Some things, it seems, never change. If this were a soap opera – and the Premier League can often feel like one – you’d say that the characters of Arsenal and Tottenham Hotspur have stagnated. They’re both in desperate need of some new storylines, rather than the eternal issues of Arsenal having no defensive midfield and Tottenham suffering an inconsistency that means it habitually fails to live up to potential.
Saturday’s north London derby has the same backdrop it seems to have had for years. There was a time when, after a result like Arsenal’s 3-0 victory over Aston Villa last Saturday, it would have been said that the Gunners had answered their critics, particularly given Mesut Ozil and Danny Welbeck, whose performances in the 2-0 Champions League defeat to Borussia Dortmund had brought general dismay, both scored.
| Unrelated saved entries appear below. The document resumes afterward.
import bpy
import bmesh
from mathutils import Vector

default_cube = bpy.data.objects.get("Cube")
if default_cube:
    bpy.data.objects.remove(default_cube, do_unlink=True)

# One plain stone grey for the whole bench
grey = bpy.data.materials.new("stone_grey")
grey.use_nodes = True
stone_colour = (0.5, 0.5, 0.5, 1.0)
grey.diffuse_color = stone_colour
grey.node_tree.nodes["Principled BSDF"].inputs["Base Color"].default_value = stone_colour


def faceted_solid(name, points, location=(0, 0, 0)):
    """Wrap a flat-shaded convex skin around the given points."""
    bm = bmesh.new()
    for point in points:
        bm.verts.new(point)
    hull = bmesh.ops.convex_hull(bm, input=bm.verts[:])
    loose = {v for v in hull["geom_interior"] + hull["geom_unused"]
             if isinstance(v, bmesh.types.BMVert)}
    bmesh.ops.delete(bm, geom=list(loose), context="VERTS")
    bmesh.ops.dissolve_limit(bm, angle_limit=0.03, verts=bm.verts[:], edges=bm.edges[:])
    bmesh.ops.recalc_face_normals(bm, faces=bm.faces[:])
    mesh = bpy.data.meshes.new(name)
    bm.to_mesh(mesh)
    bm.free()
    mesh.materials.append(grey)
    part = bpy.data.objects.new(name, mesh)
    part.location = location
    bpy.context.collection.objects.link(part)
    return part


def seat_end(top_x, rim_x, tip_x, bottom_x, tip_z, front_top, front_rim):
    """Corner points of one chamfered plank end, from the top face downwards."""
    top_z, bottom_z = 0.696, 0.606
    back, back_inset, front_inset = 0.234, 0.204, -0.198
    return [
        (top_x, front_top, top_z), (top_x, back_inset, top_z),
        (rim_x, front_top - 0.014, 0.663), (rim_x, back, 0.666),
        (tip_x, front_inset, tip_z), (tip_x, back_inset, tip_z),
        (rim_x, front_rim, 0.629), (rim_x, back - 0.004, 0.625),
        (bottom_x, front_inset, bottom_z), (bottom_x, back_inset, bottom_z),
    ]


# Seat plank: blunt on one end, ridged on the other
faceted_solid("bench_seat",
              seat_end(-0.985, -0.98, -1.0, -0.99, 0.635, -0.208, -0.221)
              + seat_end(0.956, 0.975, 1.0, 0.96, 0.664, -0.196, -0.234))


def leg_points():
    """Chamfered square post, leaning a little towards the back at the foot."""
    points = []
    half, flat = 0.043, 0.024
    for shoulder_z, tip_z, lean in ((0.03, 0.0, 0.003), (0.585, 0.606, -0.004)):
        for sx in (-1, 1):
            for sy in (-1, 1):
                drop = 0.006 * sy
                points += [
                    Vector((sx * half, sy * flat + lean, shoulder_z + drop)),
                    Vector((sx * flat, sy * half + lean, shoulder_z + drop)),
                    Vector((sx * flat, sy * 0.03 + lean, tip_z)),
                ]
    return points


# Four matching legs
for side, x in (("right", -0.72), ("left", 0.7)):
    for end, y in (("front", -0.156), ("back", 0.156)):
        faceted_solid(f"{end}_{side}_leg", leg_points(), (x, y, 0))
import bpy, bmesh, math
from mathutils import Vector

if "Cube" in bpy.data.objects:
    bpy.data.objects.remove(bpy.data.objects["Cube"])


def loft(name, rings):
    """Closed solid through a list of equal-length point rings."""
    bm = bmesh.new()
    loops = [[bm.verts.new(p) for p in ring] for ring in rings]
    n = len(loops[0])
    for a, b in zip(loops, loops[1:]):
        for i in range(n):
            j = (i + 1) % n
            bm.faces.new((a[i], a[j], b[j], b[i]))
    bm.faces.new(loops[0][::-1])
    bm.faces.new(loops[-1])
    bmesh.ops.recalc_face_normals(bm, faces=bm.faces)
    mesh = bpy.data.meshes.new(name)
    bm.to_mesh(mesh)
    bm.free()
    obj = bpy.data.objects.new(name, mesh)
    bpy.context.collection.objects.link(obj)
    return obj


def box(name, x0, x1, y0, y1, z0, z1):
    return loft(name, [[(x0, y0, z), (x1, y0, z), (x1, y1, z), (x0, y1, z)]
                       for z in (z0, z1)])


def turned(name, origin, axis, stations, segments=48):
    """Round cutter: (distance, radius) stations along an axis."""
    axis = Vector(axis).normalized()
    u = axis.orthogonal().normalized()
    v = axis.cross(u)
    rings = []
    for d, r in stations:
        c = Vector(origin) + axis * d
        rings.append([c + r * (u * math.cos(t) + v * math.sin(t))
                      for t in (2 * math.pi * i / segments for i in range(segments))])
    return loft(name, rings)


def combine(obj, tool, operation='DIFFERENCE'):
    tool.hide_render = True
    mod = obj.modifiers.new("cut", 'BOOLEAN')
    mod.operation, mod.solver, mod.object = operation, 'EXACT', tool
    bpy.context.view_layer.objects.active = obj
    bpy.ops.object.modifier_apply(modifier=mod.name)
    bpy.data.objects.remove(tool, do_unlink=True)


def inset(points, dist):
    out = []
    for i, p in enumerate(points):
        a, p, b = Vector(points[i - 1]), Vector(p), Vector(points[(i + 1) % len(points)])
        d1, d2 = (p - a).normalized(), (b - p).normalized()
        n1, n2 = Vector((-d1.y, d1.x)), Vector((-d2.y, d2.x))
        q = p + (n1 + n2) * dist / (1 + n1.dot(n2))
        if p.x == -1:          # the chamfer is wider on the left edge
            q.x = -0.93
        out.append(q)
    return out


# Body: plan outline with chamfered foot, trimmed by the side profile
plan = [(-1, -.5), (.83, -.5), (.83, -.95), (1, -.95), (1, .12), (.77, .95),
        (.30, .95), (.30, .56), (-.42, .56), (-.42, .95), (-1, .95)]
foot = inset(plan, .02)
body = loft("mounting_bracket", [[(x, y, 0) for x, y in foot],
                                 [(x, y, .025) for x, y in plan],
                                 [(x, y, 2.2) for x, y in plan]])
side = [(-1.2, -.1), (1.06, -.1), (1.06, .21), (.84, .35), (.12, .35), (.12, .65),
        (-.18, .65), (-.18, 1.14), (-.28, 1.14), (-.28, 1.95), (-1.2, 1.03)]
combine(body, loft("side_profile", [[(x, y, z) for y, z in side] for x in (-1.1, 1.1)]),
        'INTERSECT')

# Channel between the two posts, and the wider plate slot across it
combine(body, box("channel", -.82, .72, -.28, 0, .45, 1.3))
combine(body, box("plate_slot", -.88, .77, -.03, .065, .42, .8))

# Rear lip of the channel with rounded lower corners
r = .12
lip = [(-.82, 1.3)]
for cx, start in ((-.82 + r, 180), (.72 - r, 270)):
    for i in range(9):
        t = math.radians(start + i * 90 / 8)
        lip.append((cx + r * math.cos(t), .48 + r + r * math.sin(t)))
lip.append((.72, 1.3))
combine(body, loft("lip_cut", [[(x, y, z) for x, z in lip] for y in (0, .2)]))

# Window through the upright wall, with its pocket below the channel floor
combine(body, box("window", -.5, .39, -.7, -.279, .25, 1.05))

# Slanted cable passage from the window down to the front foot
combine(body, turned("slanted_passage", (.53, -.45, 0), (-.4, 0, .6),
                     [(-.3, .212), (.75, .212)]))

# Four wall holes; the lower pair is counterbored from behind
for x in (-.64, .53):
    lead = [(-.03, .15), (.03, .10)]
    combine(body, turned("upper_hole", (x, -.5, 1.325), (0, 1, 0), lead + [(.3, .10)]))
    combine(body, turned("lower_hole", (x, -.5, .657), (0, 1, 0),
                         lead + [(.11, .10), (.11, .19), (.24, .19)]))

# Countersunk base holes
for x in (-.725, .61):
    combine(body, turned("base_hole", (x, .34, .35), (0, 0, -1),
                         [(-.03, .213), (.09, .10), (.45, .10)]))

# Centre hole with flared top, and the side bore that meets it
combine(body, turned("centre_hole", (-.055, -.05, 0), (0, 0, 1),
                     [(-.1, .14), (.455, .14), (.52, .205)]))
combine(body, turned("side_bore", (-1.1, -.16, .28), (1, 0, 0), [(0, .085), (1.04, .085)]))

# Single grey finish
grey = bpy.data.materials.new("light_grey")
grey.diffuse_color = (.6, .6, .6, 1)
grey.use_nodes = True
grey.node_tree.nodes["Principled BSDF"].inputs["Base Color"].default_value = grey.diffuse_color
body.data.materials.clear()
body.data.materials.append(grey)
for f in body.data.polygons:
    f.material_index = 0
But people have gotten used to the pattern. Nobody seriously thinks beating a mid-table side – particularly one ravaged by an intestinal virus – proves anything for Arsenal. Of course it can do that. It’s capable of stuttering, particularly against robust or well-organized opposition, just as any side is, but essentially beating the lower two-thirds of the table is what Arsenal does.
What it has struggled with of late is not merely beating the top sides, but avoiding being absolutely hammered by them away from home. That’s why, by far, the most significant match for Arsenal this season was the game in Dortmund. Until then there’d been a gentle optimism. The signing of Alexis Sanchez maintained the excitement kindled by the five straight league wins and success in the FA Cup final at the end of last season.
Frustration at a suggestion of toothlessness was assuaged by the signing of Welbeck. Even the bizarre lack of depth in terms of defensive resources – six players for four positions – seemed to be laughed off by many as just Arsene Wenger and his strange ways. Then came Dortmund. Arsenal was played off the park.
Dortmund was quicker, sharper, smarter and, on another day, might have scored five or six. Somehow a couple of misses from Welbeck that might have salvaged an implausible draw drew significant attention, but the issue was – as ever with Arsenal – at the other end of the pitch.
Mikel Arteta is many things, but a destructive midfielder he is not. He will make interceptions and he will distribute the ball well, but against a side like Dortmund he can be of use in only three ways: if he has a destroyer (or two destroyers) alongside him; if he is part of two compact banks of four denying the opposition space; or if he is part of a midfield five all working ferociously hard. Arsenal does none of those three things.
Jack Wilshere and Aaron Ramsey are both hard-working, will both shuttle up and down, are both good passers of the ball and both offer a goal threat (even if Wilshere’s has tended to be theoretical; that he, playing as he does, has managed just six league goals for the club is one of the great mysteries of the Emirates), but as a trio, along with Arteta, the three lack defensive coherence.
There is, of course, Mathieu Flamini, who can tackle, but he has not looked in great form this season. The problem is exacerbated by the fact that if Ozil operates wide, he offers almost nothing in terms of defensive support, an issue that has repeatedly left his left back, whether that is Kieran Gibbs or Nacho Monreal, exposed.
Against teams Arsenal can dominate, it’s not an issue: it surges forward and has a great swarm of attacking midfielders interchanging position, creating intricate skeins of passing. Against better sides, Arsenal is inevitably left exposed. Ozil, in fact, creates a major headache. Play him on the left and Arsenal is left vulnerable to an attacking right back who can surge past him.
But play him through the center, where he apparently wants to play and where he played against Villa, and Wenger is forced to switch to a 4-3-2-1 and thus must choose between using Wilshere and Ramsey. Ramsey could, in theory, be deployed on the right, but that then means Santi Cazorla or Alexis Sanchez missing out.
“We adapted the system slightly to play Ozil in the middle and he responded very well,” Wenger said after the win over Villa. “He prefers playing in the middle, but I can find you about 10 other players in my squad who would say the same.”
To which the obvious response is to ask why on earth he signed them all, rather than bringing in another couple of defenders or somebody who could dominate the back of midfield.
Arsenal will dominate weak sides and struggle against good ones; the problem with trying to work out what might happen on Saturday is that Tottenham could be either. If a comfortable home win, though, means little in the long run. Arsenal’s problem is obvious and long-standing: it is fatally focused on one end of the pitch.